Give only the number of lines in the records that include "import".

Segment Open

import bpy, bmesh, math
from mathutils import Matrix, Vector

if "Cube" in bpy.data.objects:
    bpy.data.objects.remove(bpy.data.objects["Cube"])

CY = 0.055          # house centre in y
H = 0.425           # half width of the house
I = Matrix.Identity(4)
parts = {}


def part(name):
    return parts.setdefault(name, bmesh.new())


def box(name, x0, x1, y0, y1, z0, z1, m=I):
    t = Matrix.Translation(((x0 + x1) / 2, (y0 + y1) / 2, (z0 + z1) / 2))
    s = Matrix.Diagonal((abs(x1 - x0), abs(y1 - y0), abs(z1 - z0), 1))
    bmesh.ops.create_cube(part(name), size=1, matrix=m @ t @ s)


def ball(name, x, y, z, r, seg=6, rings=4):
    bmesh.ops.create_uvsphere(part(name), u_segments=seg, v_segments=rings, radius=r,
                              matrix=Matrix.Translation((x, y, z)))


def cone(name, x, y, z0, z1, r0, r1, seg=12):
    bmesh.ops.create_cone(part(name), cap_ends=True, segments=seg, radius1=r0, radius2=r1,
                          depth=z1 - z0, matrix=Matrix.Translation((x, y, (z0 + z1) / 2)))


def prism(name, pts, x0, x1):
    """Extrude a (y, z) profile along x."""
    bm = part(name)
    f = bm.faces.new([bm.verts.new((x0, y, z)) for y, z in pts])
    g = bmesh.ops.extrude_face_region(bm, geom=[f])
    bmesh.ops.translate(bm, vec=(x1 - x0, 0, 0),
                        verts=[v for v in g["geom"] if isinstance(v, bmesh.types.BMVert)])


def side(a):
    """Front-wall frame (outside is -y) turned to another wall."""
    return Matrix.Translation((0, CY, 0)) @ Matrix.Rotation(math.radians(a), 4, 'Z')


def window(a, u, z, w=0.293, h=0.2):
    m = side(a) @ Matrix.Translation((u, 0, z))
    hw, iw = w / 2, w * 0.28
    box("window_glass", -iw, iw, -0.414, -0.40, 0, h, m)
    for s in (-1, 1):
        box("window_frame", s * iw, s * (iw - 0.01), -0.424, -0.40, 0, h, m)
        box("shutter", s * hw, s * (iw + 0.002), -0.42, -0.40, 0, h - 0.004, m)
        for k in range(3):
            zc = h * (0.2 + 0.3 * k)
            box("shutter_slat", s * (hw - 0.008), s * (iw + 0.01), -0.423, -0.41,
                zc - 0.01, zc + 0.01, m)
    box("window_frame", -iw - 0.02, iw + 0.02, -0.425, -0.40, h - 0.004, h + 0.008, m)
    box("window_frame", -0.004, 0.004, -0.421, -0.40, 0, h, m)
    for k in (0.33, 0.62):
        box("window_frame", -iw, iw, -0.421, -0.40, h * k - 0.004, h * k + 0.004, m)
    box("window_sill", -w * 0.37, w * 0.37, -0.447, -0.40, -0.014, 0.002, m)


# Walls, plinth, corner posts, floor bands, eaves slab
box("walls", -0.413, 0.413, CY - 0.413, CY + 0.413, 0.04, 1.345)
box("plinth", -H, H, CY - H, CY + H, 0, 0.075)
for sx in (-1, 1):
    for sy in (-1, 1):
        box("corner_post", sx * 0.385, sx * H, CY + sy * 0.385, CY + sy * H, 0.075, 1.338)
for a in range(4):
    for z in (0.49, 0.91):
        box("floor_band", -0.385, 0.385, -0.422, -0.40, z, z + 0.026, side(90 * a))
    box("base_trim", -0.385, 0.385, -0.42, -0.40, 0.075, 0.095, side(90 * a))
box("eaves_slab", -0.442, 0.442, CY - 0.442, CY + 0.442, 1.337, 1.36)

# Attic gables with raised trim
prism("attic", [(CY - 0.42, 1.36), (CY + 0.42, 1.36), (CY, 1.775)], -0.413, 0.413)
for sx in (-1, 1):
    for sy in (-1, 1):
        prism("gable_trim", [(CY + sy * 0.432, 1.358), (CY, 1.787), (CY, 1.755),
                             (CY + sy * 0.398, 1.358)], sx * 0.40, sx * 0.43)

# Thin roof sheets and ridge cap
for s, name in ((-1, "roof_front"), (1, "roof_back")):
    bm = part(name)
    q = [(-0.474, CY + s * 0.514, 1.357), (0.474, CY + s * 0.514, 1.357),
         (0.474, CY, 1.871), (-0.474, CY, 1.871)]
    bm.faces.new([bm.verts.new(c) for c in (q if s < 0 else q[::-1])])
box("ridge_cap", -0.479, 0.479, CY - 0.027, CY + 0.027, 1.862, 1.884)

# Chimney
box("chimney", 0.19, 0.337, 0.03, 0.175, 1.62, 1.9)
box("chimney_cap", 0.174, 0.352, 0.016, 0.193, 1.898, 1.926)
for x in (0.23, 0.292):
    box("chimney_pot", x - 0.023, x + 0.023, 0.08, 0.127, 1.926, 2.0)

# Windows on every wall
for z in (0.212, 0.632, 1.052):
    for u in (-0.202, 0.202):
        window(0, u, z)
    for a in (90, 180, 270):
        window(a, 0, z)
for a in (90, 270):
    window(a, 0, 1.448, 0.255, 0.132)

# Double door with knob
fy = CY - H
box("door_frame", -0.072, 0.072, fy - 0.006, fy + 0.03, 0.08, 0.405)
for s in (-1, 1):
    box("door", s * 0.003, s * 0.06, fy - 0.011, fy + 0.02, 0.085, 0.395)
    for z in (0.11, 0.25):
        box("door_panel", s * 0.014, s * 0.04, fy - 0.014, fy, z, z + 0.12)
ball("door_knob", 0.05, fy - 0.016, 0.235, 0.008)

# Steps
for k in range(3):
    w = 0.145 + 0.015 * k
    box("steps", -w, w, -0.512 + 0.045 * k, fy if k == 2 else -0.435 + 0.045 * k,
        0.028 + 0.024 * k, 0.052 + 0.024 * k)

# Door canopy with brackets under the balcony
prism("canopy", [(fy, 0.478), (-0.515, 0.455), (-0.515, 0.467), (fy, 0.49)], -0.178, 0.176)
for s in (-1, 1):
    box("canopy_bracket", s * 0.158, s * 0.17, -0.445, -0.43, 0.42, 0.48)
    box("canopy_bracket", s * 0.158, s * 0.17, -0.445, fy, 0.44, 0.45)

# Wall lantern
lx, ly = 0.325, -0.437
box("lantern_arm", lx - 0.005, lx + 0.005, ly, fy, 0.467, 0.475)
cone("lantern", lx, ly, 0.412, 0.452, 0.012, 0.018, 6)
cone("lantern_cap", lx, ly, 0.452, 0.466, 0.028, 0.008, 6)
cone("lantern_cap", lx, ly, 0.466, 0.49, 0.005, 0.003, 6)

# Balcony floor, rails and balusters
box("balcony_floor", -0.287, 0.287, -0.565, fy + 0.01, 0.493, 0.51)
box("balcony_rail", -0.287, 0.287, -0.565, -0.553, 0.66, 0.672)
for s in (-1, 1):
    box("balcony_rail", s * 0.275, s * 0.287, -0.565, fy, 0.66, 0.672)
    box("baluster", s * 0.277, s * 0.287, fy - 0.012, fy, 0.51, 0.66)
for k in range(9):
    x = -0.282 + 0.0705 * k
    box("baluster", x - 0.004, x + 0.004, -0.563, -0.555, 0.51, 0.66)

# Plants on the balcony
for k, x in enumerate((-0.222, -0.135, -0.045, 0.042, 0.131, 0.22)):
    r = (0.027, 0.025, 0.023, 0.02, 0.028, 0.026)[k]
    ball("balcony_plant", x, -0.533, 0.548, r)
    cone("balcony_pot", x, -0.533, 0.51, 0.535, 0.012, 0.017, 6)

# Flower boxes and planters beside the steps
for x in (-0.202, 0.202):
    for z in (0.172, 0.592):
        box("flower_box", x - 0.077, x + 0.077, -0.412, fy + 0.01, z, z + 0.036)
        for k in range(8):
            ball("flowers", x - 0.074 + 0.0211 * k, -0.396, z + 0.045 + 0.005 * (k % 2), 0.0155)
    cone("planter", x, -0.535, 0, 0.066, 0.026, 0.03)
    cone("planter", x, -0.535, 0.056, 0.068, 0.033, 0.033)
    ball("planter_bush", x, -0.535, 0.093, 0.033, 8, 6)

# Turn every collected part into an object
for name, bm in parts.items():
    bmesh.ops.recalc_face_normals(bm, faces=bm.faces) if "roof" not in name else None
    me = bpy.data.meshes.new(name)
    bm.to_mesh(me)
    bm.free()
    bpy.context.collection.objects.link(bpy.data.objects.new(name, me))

Segment Closed

=== Reply ===
2